The work of VRU-TOO is targeted specifically at the application of ATT for reducing risk and improving comfort (e.g. minimisation of delay) for Vulnerable Road Users, namely pedestrians. To achieve this, the project operates at three levels. At the European level practical pilot implementations in three countries (U.K., Portugal and Greece) are linked with behavioural studies of the micro-level interaction of pedestrians and vehicles and the development of computer simulation models. At the National level, the appropriate Highway Authorities are consulted, according to their functions, for the pilot implementations and informed of the results. Finally, at the local level, the pilot project work is fitted into specfic local (municipality) policy contexts in all three pilot project sites. The present report focuses on the Elefsina pilot application in Greece and the relevant National and Local policy contexts are the following. At the National level, the ultimate responsibility for road safety and signal installations rests with the Ministry of Environment and Public Works. The Ministry is responsible for the adoption of standards and solutions for problems and also for a large number of actual installations, since local authorities lack the size and expertise to undertake such work on their own One of the project's aims is to provide information to the Ministry as to the suitability of the methods developed for aiding pedestrian movement, ultimately leading to a specification for its wider use. The Ministry is expecting to use the final results of the present study for possible modifications of its present standards for pedestrian controlled traffic signals. At the local level (Elefsina) the municipality has, in the past, pursued environmental improvements through pedestrianisation schemes in the city centre. At the same time it has developed a special traffic management policy, to solve a particularly serious problem of through traffic. A summary of the policy is contained in Appendix A and more details in a previous deliverable (Tillis, 1992). In the particular case of Elefsina pedestrian induced delay to through vehicular traffic, may form a key element in this policy ensuring at the same time, an incentive to divert to the existing bypass and enhancing pedestrian movement. The effectiveness of pedestrian detection techniques tested in the pilot, will provide valuable information on the future implementation of the policy.
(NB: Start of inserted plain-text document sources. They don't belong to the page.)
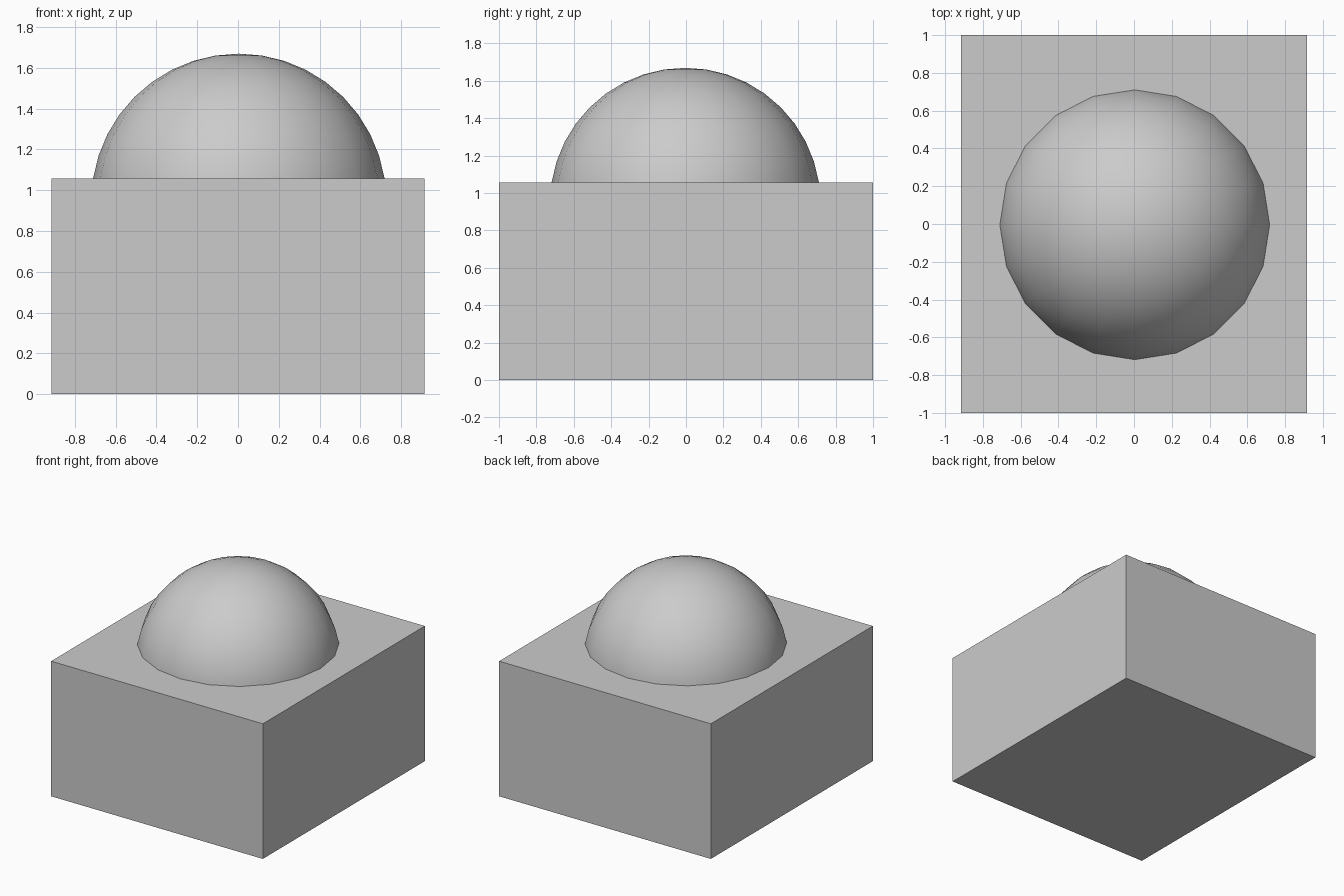
import bpy

if "Cube" in bpy.data.objects:
    bpy.data.objects.remove(bpy.data.objects["Cube"])

# Rectangular base block
bpy.ops.mesh.primitive_cube_add(size=1, location=(0, 0, 0.528))
base = bpy.context.object
base.name = "base_block"
base.scale = (1.83, 2.0, 1.056)
bpy.ops.object.transform_apply(location=False, rotation=False, scale=True)

# Smooth ball sunk into the top of the block
bpy.ops.mesh.primitive_uv_sphere_add(segments=20, ring_count=20, radius=0.723,
                                     location=(0.004, -0.004, 0.946))
dome = bpy.context.object
dome.name = "dome"
bpy.ops.object.shade_smooth_by_angle()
Thus, the Elefsina Pilot Project operates at the same time on three levels: It provides a basis, in combination with the other two pilot project sites, for comparing the effects of pedestrian detection on pedestrian safety and comfort at a European level. It provides information to the National authorities (Ministry of Environment and Public Works) for their standards setting, scheme design and implementation tasks. It fits into a comprehensive plan at the local level for effecting environmental improvements and enhancing pedestrian amenity and comfort at the same time. In addition, an investigation into the capabilities of pedestrian detectors to function as data collection devices, was performed. The data 'quality gap' betweenvehicular and pedestrian tr&c may be closed with the utilisation of microwave pedestrian detectors, providing a more solid foundation for the planning for total person movement through networks (vehicle occupants, public transport passengers, pedestrians). This the second deliverable issued for Elefsina and comprises of the main section which contains a description of the work undertaken, the results and a number of appendices serving as background material in support of the statements in the main text.
|Item Type:||Monograph (Working Paper)|
|Copyright, Publisher and Additional Information:||Copyright of the Institute of Transport Studies, University Of Leeds|
|Institution:||The University of Leeds|
|Academic Units:||The University of Leeds > Faculty of Environment (Leeds) > Institute for Transport Studies (Leeds)|
|Depositing User:||Adrian May|
|Date Deposited:||03 May 2007|
|Last Modified:||12 May 2015 04:50|
|Publisher:||Institute of Transport Studies, University of Leeds|
|Identification Number:||Working Paper 442|